What to produce:
Each entry should be printed exactly, with its images omitted.

Exercise inputs:
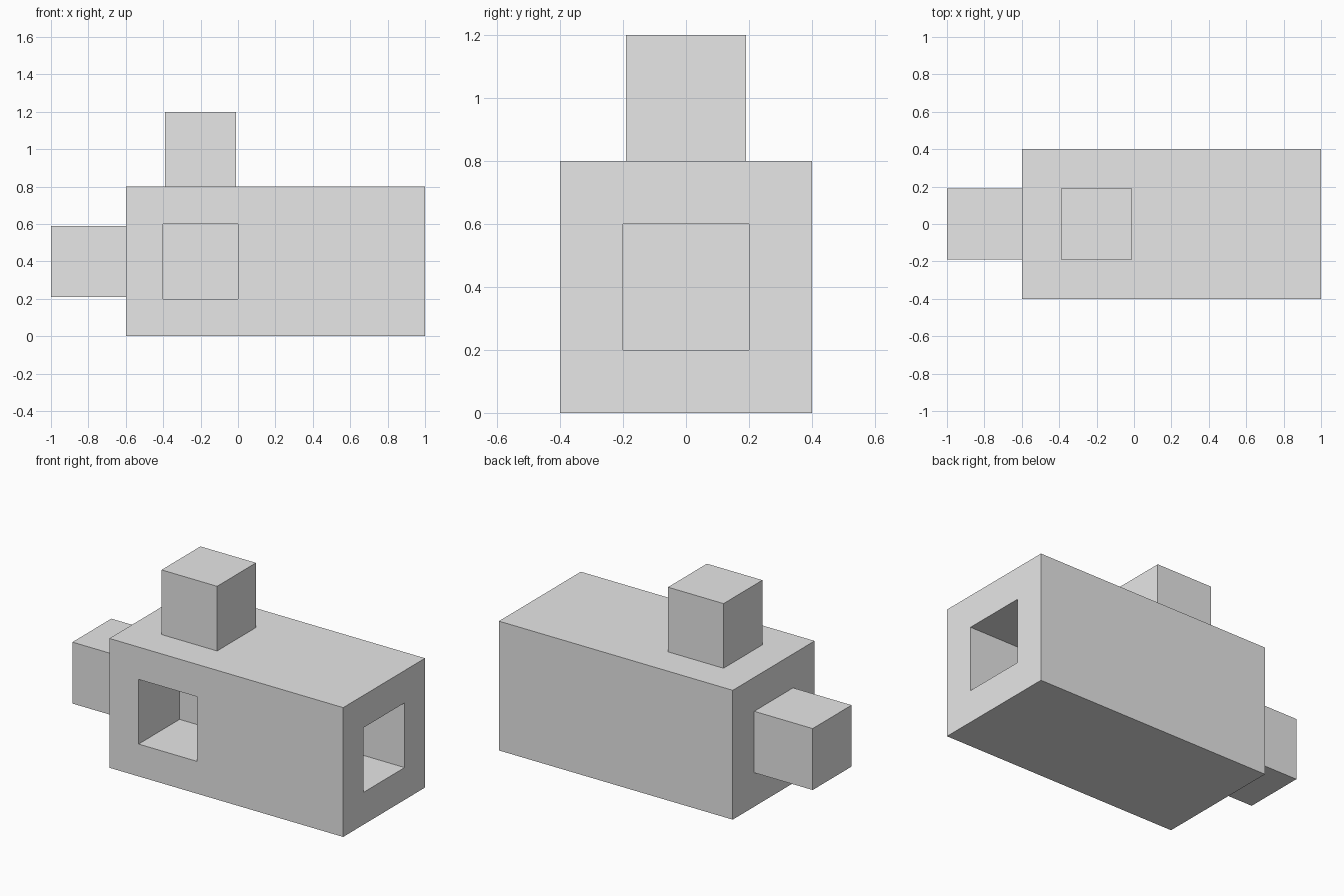
import bpy
from mathutils import Vector

if "Cube" in bpy.data.objects:
    bpy.data.objects.remove(bpy.data.objects["Cube"], do_unlink=True)

GREY = (0.8, 0.8, 0.8, 1.0)
grey = bpy.data.materials.new("light_grey")
grey.use_nodes = True
grey.diffuse_color = GREY
grey.node_tree.nodes["Principled BSDF"].inputs["Base Color"].default_value = GREY


def box(name, low, high):
    """Flat-shaded box spanning two opposite corners."""
    low, high = Vector(low), Vector(high)
    bpy.ops.mesh.primitive_cube_add(size=1, location=(low + high) / 2)
    obj = bpy.context.object
    obj.name = name
    obj.scale = high - low
    bpy.ops.object.transform_apply(location=False, rotation=False, scale=True)
    obj.data.materials.append(grey)
    return obj


# Main block
block = box("block", (-0.6, -0.4, 0), (1, 0.4, 0.8))

# Square sockets, one in the front and one in the left end
sockets = [
    box("front_socket_cutter", (-0.4, -0.5, 0.2), (0, 0, 0.6)),
    box("end_socket_cutter", (0.6, -0.2, 0.2), (1.1, 0.2, 0.6)),
]
for cutter in sockets:
    cut = block.modifiers.new(cutter.name, "BOOLEAN")
    cut.operation = "DIFFERENCE"
    cut.solver = "EXACT"
    cut.object = cutter
    cutter.hide_render = True
    cutter.hide_set(True)

# Apply the cuts, then drop the cutters
bpy.ops.object.select_all(action="DESELECT")
bpy.context.view_layer.objects.active = block
block.select_set(True)
for cutter in sockets:
    bpy.ops.object.modifier_apply(modifier=cutter.name)
    bpy.data.objects.remove(cutter, do_unlink=True)

# Pegs, slightly narrower than the sockets
box("top_peg", (-0.39, -0.19, 0.8), (-0.01, 0.19, 1.2))
box("end_peg", (-1, -0.19, 0.21), (-0.6, 0.19, 0.59))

Answer for the task:
import bpy
from mathutils import Vector

if "Cube" in bpy.data.objects:
    bpy.data.objects.remove(bpy.data.objects["Cube"], do_unlink=True)

GREY = (0.8, 0.8, 0.8, 1.0)
grey = bpy.data.materials.new("light_grey")
grey.use_nodes = True
grey.diffuse_color = GREY
grey.node_tree.nodes["Principled BSDF"].inputs["Base Color"].default_value = GREY


def box(name, low, high):
    """Flat-shaded box spanning two opposite corners."""
    low, high = Vector(low), Vector(high)
    bpy.ops.mesh.primitive_cube_add(size=1, location=(low + high) / 2)
    obj = bpy.context.object
    obj.name = name
    obj.scale = high - low
    bpy.ops.object.transform_apply(location=False, rotation=False, scale=True)
    obj.data.materials.append(grey)
    return obj


# Main block
block = box("block", (-0.6, -0.4, 0), (1, 0.4, 0.8))

# Square sockets, one in the front and one in the left end
sockets = [
    box("front_socket_cutter", (-0.4, -0.5, 0.2), (0, 0, 0.6)),
    box("end_socket_cutter", (0.6, -0.2, 0.2), (1.1, 0.2, 0.6)),
]
for cutter in sockets:
    cut = block.modifiers.new(cutter.name, "BOOLEAN")
    cut.operation = "DIFFERENCE"
    cut.solver = "EXACT"
    cut.object = cutter
    cutter.hide_render = True
    cutter.hide_set(True)

# Apply the cuts, then drop the cutters
bpy.ops.object.select_all(action="DESELECT")
bpy.context.view_layer.objects.active = block
block.select_set(True)
for cutter in sockets:
    bpy.ops.object.modifier_apply(modifier=cutter.name)
    bpy.data.objects.remove(cutter, do_unlink=True)

# Pegs, slightly narrower than the sockets
box("top_peg", (-0.39, -0.19, 0.8), (-0.01, 0.19, 1.2))
box("end_peg", (-1, -0.19, 0.21), (-0.6, 0.19, 0.59))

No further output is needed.